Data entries

....

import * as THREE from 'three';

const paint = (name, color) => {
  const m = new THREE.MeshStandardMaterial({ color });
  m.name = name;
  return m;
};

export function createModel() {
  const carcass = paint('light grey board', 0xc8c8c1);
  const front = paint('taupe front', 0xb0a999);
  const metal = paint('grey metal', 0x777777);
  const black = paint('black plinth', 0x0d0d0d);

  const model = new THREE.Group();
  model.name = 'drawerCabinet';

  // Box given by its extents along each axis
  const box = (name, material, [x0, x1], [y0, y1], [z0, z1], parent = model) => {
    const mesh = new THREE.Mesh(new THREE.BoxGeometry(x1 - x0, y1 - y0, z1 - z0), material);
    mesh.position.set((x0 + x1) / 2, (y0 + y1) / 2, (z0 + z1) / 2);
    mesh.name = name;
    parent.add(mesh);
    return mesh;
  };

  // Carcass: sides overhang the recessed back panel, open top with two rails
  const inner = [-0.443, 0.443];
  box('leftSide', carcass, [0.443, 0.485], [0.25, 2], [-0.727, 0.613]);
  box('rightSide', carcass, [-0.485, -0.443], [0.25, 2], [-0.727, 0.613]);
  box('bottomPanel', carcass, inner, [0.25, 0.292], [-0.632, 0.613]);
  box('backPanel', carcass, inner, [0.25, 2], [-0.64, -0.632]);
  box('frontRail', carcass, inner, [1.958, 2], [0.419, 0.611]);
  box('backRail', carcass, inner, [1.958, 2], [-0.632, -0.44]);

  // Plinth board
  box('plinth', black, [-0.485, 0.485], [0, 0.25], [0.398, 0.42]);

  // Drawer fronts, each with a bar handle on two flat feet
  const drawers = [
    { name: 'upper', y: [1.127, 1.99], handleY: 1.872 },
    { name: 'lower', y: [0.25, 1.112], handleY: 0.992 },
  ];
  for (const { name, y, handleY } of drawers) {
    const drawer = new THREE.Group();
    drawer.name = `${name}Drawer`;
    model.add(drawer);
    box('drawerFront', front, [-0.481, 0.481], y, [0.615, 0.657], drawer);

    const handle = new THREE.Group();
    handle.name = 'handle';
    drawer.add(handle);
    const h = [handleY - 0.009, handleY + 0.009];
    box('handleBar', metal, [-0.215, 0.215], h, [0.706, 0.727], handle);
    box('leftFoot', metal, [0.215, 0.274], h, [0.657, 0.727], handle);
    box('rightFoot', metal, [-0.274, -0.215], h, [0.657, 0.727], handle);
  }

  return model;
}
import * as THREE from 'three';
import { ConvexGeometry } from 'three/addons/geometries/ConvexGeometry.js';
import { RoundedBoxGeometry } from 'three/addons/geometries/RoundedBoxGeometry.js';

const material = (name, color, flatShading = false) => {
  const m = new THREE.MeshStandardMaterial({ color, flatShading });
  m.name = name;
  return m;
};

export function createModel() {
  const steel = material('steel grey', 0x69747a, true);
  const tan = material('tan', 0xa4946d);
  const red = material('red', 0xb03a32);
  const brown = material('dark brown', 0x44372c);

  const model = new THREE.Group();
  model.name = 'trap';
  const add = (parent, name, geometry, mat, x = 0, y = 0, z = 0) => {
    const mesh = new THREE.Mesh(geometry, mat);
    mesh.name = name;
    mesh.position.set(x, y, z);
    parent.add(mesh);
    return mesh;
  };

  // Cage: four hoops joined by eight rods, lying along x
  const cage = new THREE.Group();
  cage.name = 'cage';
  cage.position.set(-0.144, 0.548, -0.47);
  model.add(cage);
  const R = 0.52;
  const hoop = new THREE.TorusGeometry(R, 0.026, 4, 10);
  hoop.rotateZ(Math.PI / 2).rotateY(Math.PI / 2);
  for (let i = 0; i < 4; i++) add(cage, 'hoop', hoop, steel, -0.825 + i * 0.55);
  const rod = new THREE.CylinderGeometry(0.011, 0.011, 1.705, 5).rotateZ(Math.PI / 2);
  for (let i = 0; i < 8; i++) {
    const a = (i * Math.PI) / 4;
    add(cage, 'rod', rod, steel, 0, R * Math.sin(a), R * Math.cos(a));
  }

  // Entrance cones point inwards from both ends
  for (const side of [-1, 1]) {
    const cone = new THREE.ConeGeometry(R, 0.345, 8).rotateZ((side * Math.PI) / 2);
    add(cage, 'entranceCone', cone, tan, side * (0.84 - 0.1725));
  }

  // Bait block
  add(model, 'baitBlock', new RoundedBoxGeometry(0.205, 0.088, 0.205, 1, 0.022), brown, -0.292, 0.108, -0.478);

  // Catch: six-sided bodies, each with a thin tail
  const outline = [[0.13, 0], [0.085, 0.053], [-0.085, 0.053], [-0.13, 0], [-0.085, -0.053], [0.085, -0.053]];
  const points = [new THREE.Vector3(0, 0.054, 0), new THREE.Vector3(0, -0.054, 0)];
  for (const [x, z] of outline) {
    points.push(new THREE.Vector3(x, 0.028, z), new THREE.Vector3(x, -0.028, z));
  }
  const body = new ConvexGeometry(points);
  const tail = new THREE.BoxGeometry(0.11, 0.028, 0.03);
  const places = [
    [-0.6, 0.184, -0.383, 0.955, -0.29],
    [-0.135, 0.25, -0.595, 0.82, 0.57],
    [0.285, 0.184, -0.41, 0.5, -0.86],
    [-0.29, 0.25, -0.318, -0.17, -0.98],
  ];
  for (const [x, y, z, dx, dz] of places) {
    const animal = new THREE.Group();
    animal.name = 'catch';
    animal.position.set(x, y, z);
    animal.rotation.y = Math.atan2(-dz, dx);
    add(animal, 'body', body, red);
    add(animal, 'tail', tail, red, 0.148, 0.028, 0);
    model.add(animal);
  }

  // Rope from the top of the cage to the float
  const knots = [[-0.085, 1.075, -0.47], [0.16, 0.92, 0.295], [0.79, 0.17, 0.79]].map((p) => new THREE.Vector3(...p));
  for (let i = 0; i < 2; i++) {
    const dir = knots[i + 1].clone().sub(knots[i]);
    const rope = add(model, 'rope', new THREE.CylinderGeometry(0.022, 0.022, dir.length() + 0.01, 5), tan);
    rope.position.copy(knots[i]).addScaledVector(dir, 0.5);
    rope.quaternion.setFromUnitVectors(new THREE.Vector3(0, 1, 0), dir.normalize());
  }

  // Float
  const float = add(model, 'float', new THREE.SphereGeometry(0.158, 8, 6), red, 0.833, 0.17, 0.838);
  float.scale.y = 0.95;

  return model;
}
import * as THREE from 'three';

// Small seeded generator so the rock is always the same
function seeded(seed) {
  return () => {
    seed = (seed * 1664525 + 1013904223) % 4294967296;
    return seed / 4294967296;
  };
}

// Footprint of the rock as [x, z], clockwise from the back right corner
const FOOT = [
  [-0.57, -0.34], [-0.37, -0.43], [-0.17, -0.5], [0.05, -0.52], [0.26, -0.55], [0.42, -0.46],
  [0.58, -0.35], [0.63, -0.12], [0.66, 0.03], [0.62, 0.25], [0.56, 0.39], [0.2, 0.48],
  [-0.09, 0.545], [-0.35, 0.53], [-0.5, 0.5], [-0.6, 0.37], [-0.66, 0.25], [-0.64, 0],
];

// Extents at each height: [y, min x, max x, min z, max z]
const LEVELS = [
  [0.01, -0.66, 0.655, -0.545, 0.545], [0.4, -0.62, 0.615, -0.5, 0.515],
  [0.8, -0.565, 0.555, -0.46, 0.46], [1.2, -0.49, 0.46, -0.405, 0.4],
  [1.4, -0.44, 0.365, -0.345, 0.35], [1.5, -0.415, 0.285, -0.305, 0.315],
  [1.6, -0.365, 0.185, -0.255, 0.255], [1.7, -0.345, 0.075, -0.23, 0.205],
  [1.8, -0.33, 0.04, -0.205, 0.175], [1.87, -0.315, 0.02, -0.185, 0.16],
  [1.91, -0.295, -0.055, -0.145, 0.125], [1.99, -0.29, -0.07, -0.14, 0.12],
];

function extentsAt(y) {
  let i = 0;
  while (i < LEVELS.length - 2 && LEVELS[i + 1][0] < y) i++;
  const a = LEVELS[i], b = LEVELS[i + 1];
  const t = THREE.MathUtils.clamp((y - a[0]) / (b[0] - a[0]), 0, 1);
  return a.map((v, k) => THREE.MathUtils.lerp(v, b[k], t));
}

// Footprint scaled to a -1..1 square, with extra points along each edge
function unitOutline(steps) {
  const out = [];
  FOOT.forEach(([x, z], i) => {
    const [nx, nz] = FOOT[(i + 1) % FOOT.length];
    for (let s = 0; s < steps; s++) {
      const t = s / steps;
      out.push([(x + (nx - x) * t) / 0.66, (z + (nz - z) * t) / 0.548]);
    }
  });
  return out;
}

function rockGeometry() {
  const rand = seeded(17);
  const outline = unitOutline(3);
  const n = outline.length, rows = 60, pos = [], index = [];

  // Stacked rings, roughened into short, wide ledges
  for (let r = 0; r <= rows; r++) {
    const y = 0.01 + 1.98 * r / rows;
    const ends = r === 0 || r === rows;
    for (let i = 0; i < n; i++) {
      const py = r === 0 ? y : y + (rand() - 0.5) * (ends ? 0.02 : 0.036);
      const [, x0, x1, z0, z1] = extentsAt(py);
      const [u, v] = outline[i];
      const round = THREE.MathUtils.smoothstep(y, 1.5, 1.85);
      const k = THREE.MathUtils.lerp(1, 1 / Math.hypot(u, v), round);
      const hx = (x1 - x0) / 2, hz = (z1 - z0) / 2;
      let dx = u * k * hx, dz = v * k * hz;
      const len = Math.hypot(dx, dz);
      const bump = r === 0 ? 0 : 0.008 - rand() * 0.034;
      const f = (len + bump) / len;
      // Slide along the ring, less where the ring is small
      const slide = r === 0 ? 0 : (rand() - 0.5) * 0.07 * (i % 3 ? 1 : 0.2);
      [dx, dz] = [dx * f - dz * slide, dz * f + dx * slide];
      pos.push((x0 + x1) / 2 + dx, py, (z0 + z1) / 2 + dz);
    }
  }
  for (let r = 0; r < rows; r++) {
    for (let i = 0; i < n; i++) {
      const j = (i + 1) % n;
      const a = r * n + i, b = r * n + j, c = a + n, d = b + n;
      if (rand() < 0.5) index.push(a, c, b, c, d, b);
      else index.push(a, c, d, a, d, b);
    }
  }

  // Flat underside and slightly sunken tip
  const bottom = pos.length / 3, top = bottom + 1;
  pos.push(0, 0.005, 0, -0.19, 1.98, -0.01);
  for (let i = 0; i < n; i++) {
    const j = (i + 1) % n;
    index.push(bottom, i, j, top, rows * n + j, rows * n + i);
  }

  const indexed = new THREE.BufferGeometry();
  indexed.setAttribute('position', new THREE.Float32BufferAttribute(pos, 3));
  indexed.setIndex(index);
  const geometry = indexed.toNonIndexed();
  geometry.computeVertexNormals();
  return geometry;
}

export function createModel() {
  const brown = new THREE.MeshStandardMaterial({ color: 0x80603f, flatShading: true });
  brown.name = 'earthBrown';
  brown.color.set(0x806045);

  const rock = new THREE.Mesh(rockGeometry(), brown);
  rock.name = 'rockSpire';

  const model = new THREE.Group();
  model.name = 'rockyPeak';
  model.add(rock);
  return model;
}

....

> [ASSIGNMENT]: Only the number is wanted: how many lines above include the word "rand"?

> [TASK RESULT]: 5